Amongst the Quakers there is a tradition of asking for permission to travel to witness their faith amongst other people.  John Farmer, a Quaker living in Saffron Walden in the early 18th century, asked for permission to travel further than most – to America.

On his return he wrote a journal about his travels, recording meetings with other Quakers.  He boarded the Thomas of London bound for Maryland, arriving in January 1712.  He went on to North Carolina, Virginia, Pennsylvania, the Jerseys, New York, Rhode Island, and Nantucket Island meeting Friends in local meetings and attending the Dover, New Hampshire Quarterly meeting.   He records that many Quakers being pacifists refused to make use of weapons and garrison houses to protect themselves from raiding Indians during the ongoing war and were left unharmed.

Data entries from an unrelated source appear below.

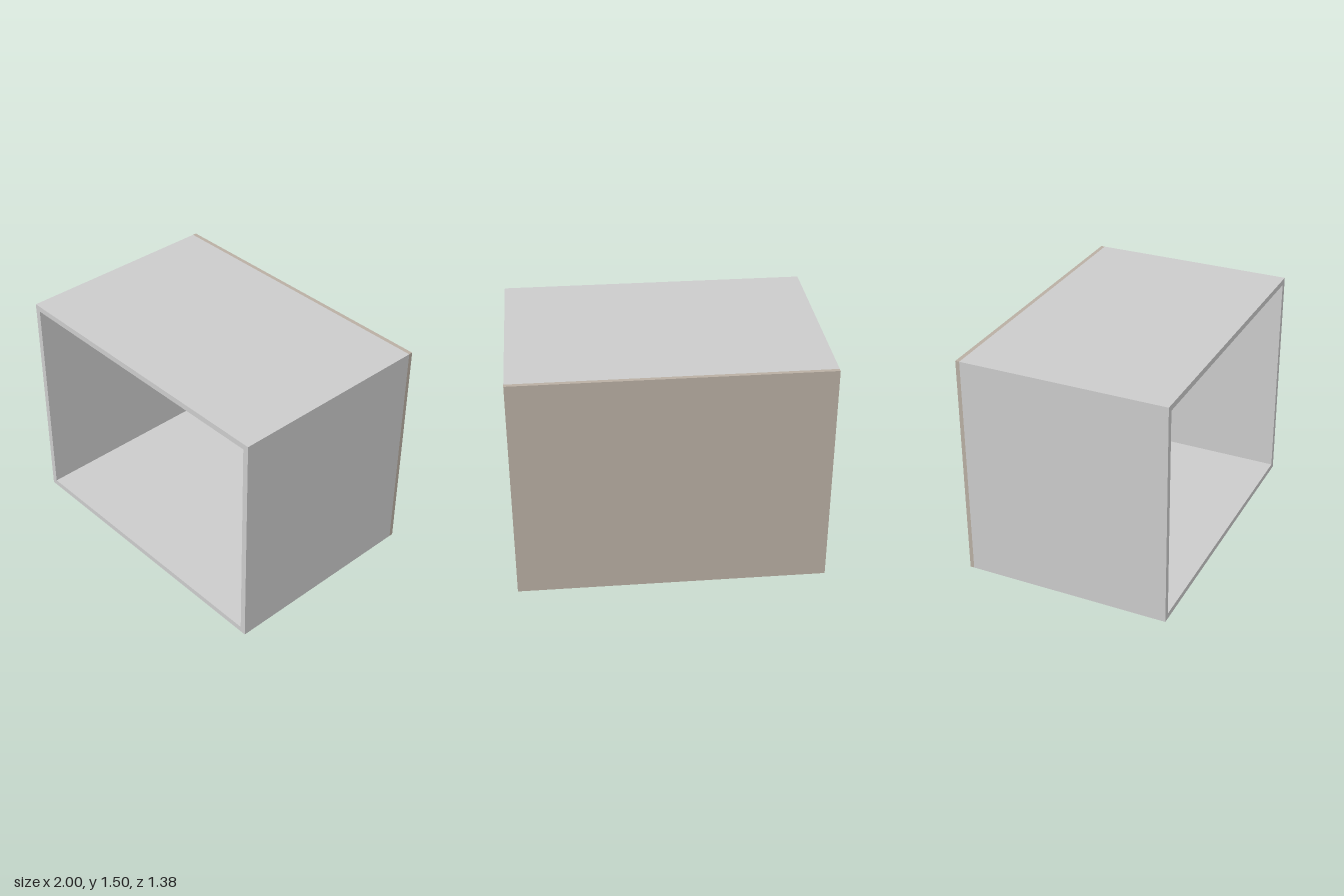
import * as THREE from 'three';

const GREY = 0xcccccc, BROWN = 0x9b857a, BACK = 0xb9afa3;
const PURPLE = 0xa85cb0, BLUE = 0x58a5ca, YELLOW = 0xcba612;

export function createModel() {
  const group = new THREE.Group();
  const material = (color) => new THREE.MeshStandardMaterial({ color });

  // Box given by its lower and upper corners
  function box(name, color, [x0, y0, z0], [x1, y1, z1]) {
    const mesh = new THREE.Mesh(new THREE.BoxGeometry(x1 - x0, y1 - y0, z1 - z0), material(color));
    mesh.position.set((x0 + x1) / 2, (y0 + y1) / 2, (z0 + z1) / 2);
    mesh.name = name;
    group.add(mesh);
  }

  const W = 1, H = 1.5, D = 0.69, T = 0.038, backFront = -0.663;

  // Outer shell: a rectangular tube, open at the front
  const outline = new THREE.Shape([[-W, 0], [W, 0], [W, H], [-W, H]].map((p) => new THREE.Vector2(...p)));
  outline.holes.push(new THREE.Path(
    [[-W + T, T], [-W + T, H - T], [W - T, H - T], [W - T, T]].map((p) => new THREE.Vector2(...p))));
  const shell = new THREE.Mesh(
    new THREE.ExtrudeGeometry(outline, { depth: D - backFront, bevelEnabled: false }), material(GREY));
  shell.position.z = backFront;
  shell.name = 'shell';
  group.add(shell);

  // Panel closing the back
  box('backPanel', BACK, [-W, 0, -D], [W, H, backFront]);

  // Two stepped overhead lockers, each row split into coloured panels: [x0, x1, color]
  const rows = [
    { name: 'upperLocker', y: [1.29, 1.465], front: 0.445, panels: [
      [-0.965, -0.7, GREY], [-0.7, -0.255, BROWN],
      [0.25, 0.55, BROWN], [0.55, 0.85, YELLOW], [0.85, 0.965, BROWN]] },
    { name: 'lowerLocker', y: [1.16, 1.29], front: 0.1, panels: [
      [-0.965, -0.7, PURPLE], [-0.7, -0.4, BLUE], [-0.4, -0.255, BROWN],
      [0.25, 0.55, BLUE], [0.55, 0.85, YELLOW], [0.85, 0.965, BROWN]] },
  ];
  for (const { name, y, front, panels } of rows) {
    for (const [x0, x1, color] of panels) {
      box(name, color, [x0, y[0], backFront - 0.005], [x1, y[1], front]);
    }
  }

  return group;
}
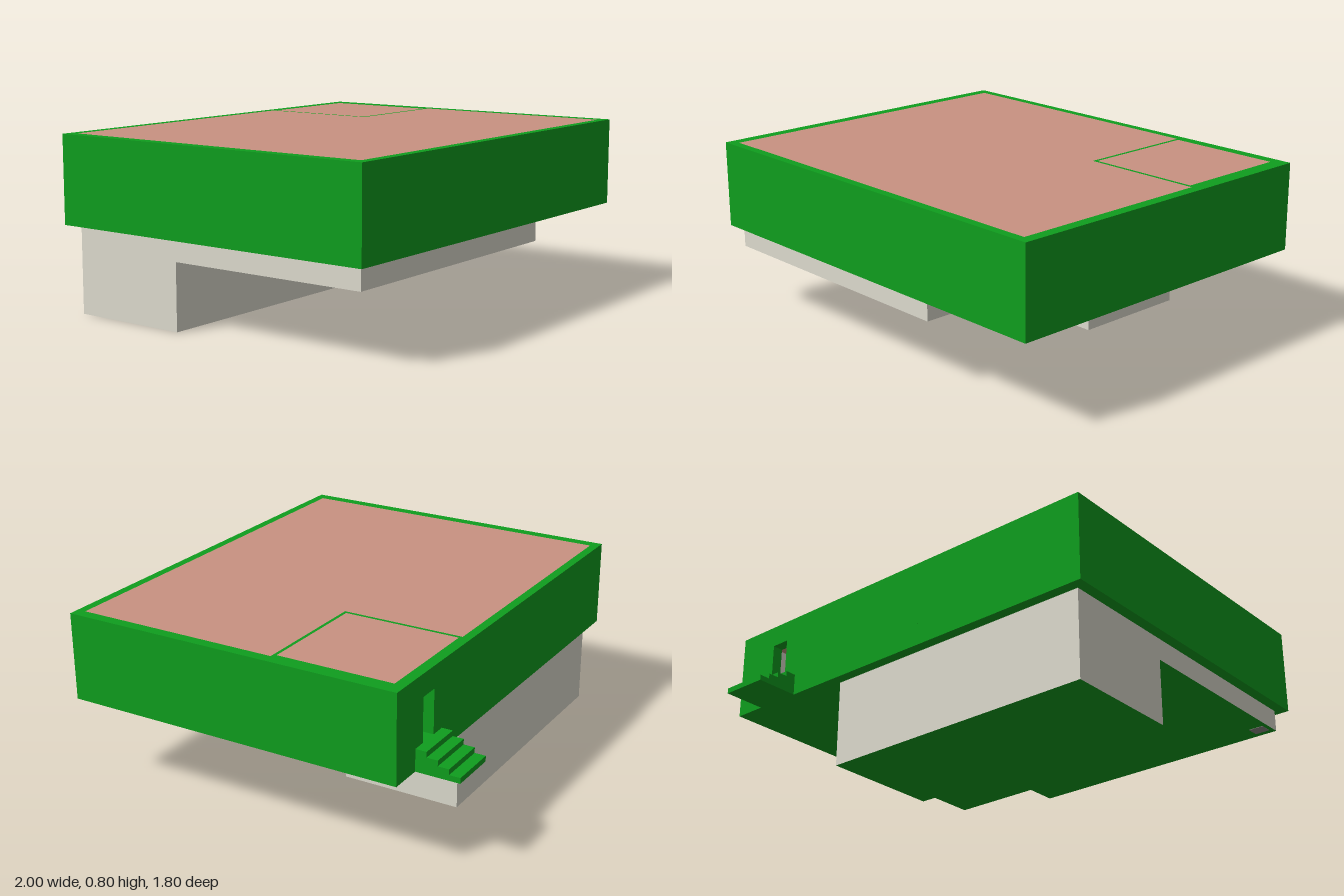
import * as THREE from 'three';

const green = new THREE.MeshStandardMaterial({ color: 0x0f9e1e });
const beige = new THREE.MeshStandardMaterial({ color: 0xdddbce });
const pink = new THREE.MeshStandardMaterial({ color: 0xc99282 });
const grey = new THREE.MeshStandardMaterial({ color: 0x8a8a84 });

// Outlines on the ground plan, as [x, z]
const outer = [[-1, -0.7], [-1, 0.9], [1, 0.9], [1, -0.7]];
const hall = [[-0.95, -0.66], [-0.95, 0.86], [0.95, 0.86], [0.95, -0.095], [0.385, -0.095], [0.385, -0.66]];
const room = [[0.4, -0.65], [0.4, -0.11], [0.93, -0.11], [0.93, -0.65]];
const door = { x0: 0.7, x1: 0.79, top: 0.7 };

const toPoints = plan => plan.map(([x, z]) => new THREE.Vector2(x, -z));

// Raises a ground plan with openings from y0 to y1
function prism(name, plan, holes, y0, y1, material) {
  const shape = new THREE.Shape(toPoints(plan));
  holes.forEach(h => shape.holes.push(new THREE.Path(toPoints(h))));
  const geo = new THREE.ExtrudeGeometry(shape, { depth: y1 - y0, bevelEnabled: false });
  geo.rotateX(-Math.PI / 2).translate(0, y0, 0);
  const mesh = new THREE.Mesh(geo, material);
  mesh.name = name;
  return mesh;
}

// Box given by its limits on each axis
function block(name, [x0, x1], [y0, y1], [z0, z1], material) {
  const mesh = new THREE.Mesh(new THREE.BoxGeometry(x1 - x0, y1 - y0, z1 - z0), material);
  mesh.position.set((x0 + x1) / 2, (y0 + y1) / 2, (z0 + z1) / 2);
  mesh.name = name;
  return mesh;
}

export function createModel() {
  const model = new THREE.Group();
  model.name = 'house';

  // Floor slab and walls; the doorway joins the small room to the outside
  const withDoorway = [
    ...outer, [door.x1, -0.7], [door.x1, -0.65], room[3], room[2],
    room[1], room[0], [door.x0, -0.65], [door.x0, -0.7],
  ];
  model.add(
    prism('floorSlab', outer, [], 0.4, 0.5, green),
    prism('lowerWalls', withDoorway, [hall], 0.5, door.top, green),
    prism('upperWalls', outer, [hall, room], door.top, 0.8, green),
  );

  // Flush roof panels
  model.add(
    prism('hallRoof', hall, [], 0.78, 0.8, pink),
    prism('roomRoof', room, [], 0.78, 0.8, pink),
  );

  // Pale lining on the small room's inner walls
  model.add(
    block('frontLining', [0.4, 0.93], [0.5, 0.78], [-0.114, -0.11], beige),
    block('rightLining', [0.4, 0.404], [0.5, 0.78], [-0.65, -0.114], beige),
    block('leftLining', [0.926, 0.93], [0.5, 0.78], [-0.65, -0.114], beige),
  );

  // Entrance steps behind the door
  const steps = new THREE.Group();
  steps.name = 'entranceSteps';
  for (let i = 0; i < 4; i++) {
    const z = -0.7 - i * 0.05;
    steps.add(block('step', [0.63, 0.85], [0.4, 0.5 - i * 0.025], [z - 0.05, z], green));
  }
  model.add(steps);

  // Basement: pale sides, green underside
  const sides = [beige, beige, beige, green, beige, beige];
  model.add(
    block('deepBasement', [-0.95, 0.38], [0, 0.4], [-0.65, -0.09], sides),
    block('shallowBasement', [-0.95, 0.38], [0.3, 0.4], [-0.09, 0.86], sides),
    block('floorHatch', [-0.93, -0.86], [0.298, 0.3], [0.77, 0.83], grey),
  );
  return model;
}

While in North Carolina he heard of a Friend who was in dispute with his local meeting in Pennsylvania so moved himself and his family to North Carolina.  However he refused to join the local meeting of Friends but settled about 20 miles away amongst “very wicked people” for the sake of “very cheep and good land which they and he forceably took from Indians: whereas he might have bought his land of Indians for an iron pottage pot but would not.  These Indians having been much wronged by English French and Pallitins [Palatines, German refugees transported to the colonies by the British government in 1710] did at last com suddenly upon ym and killed and took prisoners as I was told 170 of them and plundered and burnt their houses.  Amongst the rest the said Friend was killed as he lay sick in his bed and his wife and 2 young children were carried away captive and indured much hardships.  But upon a peace made with ye Indians they were delivered and returned to Pennsylvania.”

jfarmer1

The Quakers’ message of equality before God and respect for all was well received by the Indians.  Their fair dealing in trade and refusal to carry weapons were also factors in their good relations with the Native Americans.  John Farmer had meetings with many Native Americans in Maryland, Pennsylvania and Virginia.  He met with a group of natives in Maryland and speaking with the help of an interpreter told them about his beliefs in God, Jesus Christ and the Holy Spirit, “to which ye Indians severall times gave their approbation in their way by a sound.”  They followed him to a Friends’ meeting at George Truit’s house in Mulberry Grove near the ‘Poakamoak’ [Pocomoke] River on the eastern shore of Chesapeake Bay.

Another meeting was held in “the Indian king’s palace” near the Susquehanna River about 60 miles west of Philadelphia, where he slept on bear skins on platforms in front of a fire as it was a cold and frosty night.

jfarmer2

John Farmer calculated that he had travelled 5,607 miles around North America before he continued his mission in the West Indies where he visited Quakers who had been banished to the Caribbean from New England. He returned to Saffron Walden in 1714.

jfarmer3

The diary will be on display in the Document of the Month case in the Searchroom thoughout November, and will be available for searchers to order in due course.